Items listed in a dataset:
===

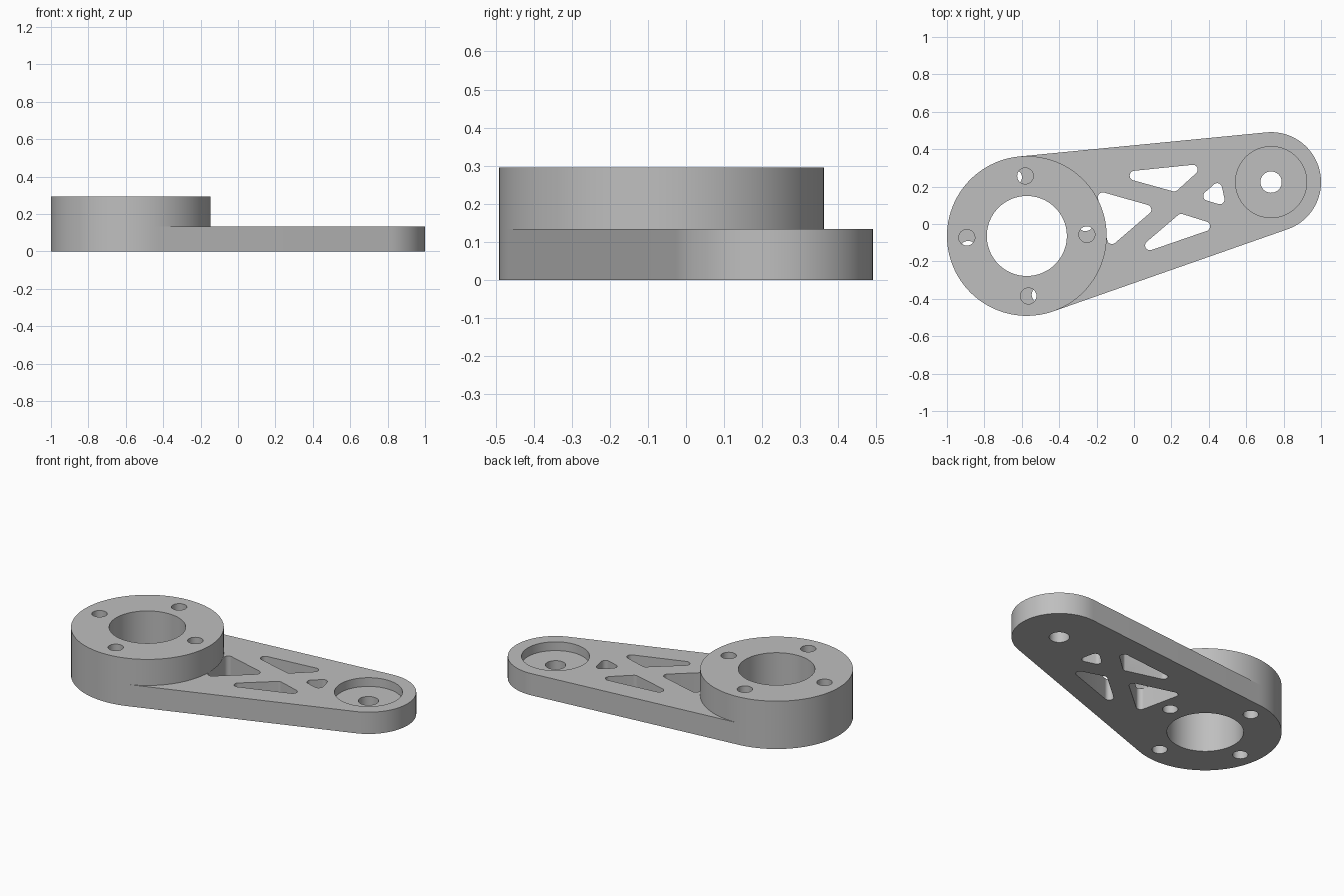
import bpy, bmesh
from math import cos, sin, atan2, hypot, pi, radians
from mathutils import Matrix, Vector, geometry

if "Cube" in bpy.data.objects:
    bpy.data.objects.remove(bpy.data.objects["Cube"], do_unlink=True)

# Main dimensions
HUB, TIP = Vector((-0.573, -0.064)), Vector((0.733, 0.224))
HUB_R, TIP_R, BORE_R = 0.427, 0.267, 0.214
PLATE_TOP, HUB_TOP, RECESS_FLOOR = 0.134, 0.295, 0.08
BOLT_RING, BOLT_R, FILLET = 0.321, 0.043, 0.026
arm = TIP - HUB
LENGTH, ANGLE = hypot(*arm), atan2(arm.y, arm.x)

# Single material
grey = bpy.data.materials.new("machined_grey")
grey.use_nodes = True
colour = (0.52, 0.52, 0.52, 1)
grey.diffuse_color = colour
grey.node_tree.nodes["Principled BSDF"].inputs["Base Color"].default_value = colour


def prism(name, centres, radii, z0, z1, steps=96):
    """Upright solid around circles given along (a) and across (b) the arm."""
    points = [Vector((a + r * cos(2 * pi * i / steps), b + r * sin(2 * pi * i / steps)))
              for (a, b), r in zip(centres, radii) for i in range(steps)]
    outline = [points[i] for i in geometry.convex_hull_2d(points)]
    bm = bmesh.new()
    base = bm.faces.new([bm.verts.new((p.x, p.y, z0)) for p in outline])
    top = bmesh.ops.extrude_face_region(bm, geom=[base])["geom"]
    bmesh.ops.translate(bm, vec=(0, 0, z1 - z0),
                        verts=[v for v in top if isinstance(v, bmesh.types.BMVert)])
    bmesh.ops.recalc_face_normals(bm, faces=bm.faces)
    bm.transform(Matrix.Translation((HUB.x, HUB.y, 0)) @ Matrix.Rotation(ANGLE, 4, "Z"))
    mesh = bpy.data.meshes.new(name)
    bm.to_mesh(mesh)
    bm.free()
    mesh.materials.append(grey)
    obj = bpy.data.objects.new(name, mesh)
    bpy.context.collection.objects.link(obj)
    return obj


def cut(target, centres, radius, z0, z1, steps=48):
    """Subtract a round or rounded-corner opening and discard the cutter."""
    cutter = prism("cutter", centres, [radius] * len(centres), z0, z1, steps)
    cutter.hide_render = True
    mod = target.modifiers.new("opening", "BOOLEAN")
    mod.operation, mod.solver, mod.object = "DIFFERENCE", "EXACT", cutter
    bpy.context.view_layer.objects.active = target
    bpy.ops.object.modifier_apply(modifier=mod.name)
    bpy.data.objects.remove(cutter, do_unlink=True)


def bore_and_bolts(target, turn):
    """Large centre bore and four bolt holes around it."""
    cut(target, [(0, 0)], BORE_R, -1, 1, 96)
    for k in range(4):
        t = turn + k * pi / 2
        cut(target, [(BOLT_RING * cos(t), BOLT_RING * sin(t))], BOLT_R, -1, 1)


# Tapered arm plate, its bolt holes lined up with the arm
plate = prism("arm_plate", [(0, 0), (LENGTH, 0)], [HUB_R, TIP_R], 0, PLATE_TOP)
bore_and_bolts(plate, 0)

# Lightening pockets: two on the arm axis and a mirrored pair
pockets = [
    [(0.441, 0.115), (0.441, -0.115), (0.655, 0)],
    [(0.993, 0), (1.049, 0.031), (1.049, -0.031)],
]
side_pocket = [(0.632, 0.191), (0.826, 0.088), (0.943, 0.155)]
pockets += [[(a, s * b) for a, b in side_pocket] for s in (1, -1)]
for corners in pockets:
    cut(plate, corners, FILLET, -1, 1, 32)

# Bearing recess and shaft hole at the narrow end
cut(plate, [(LENGTH, 0)], 0.19, RECESS_FLOOR, 1, 96)
cut(plate, [(LENGTH, 0)], 0.057, -1, 1)

# Raised hub ring, its bolt holes turned slightly from those of the plate
hub = prism("hub_ring", [(0, 0)], [HUB_R], PLATE_TOP, HUB_TOP)
bore_and_bolts(hub, radians(1.5) - ANGLE)

# Smooth round walls with crisp edges
bpy.ops.object.select_all(action="DESELECT")
for part in (plate, hub):
    part.select_set(True)
bpy.context.view_layer.objects.active = plate
bpy.ops.object.shade_smooth_by_angle(angle=radians(30))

===

§ EXERCISE GOAL: The word to look for is "with"; copy out every line of the entries that holds it.

§ EXERCISE RESPONSE:
# Tapered arm plate, its bolt holes lined up with the arm
# Smooth round walls with crisp edges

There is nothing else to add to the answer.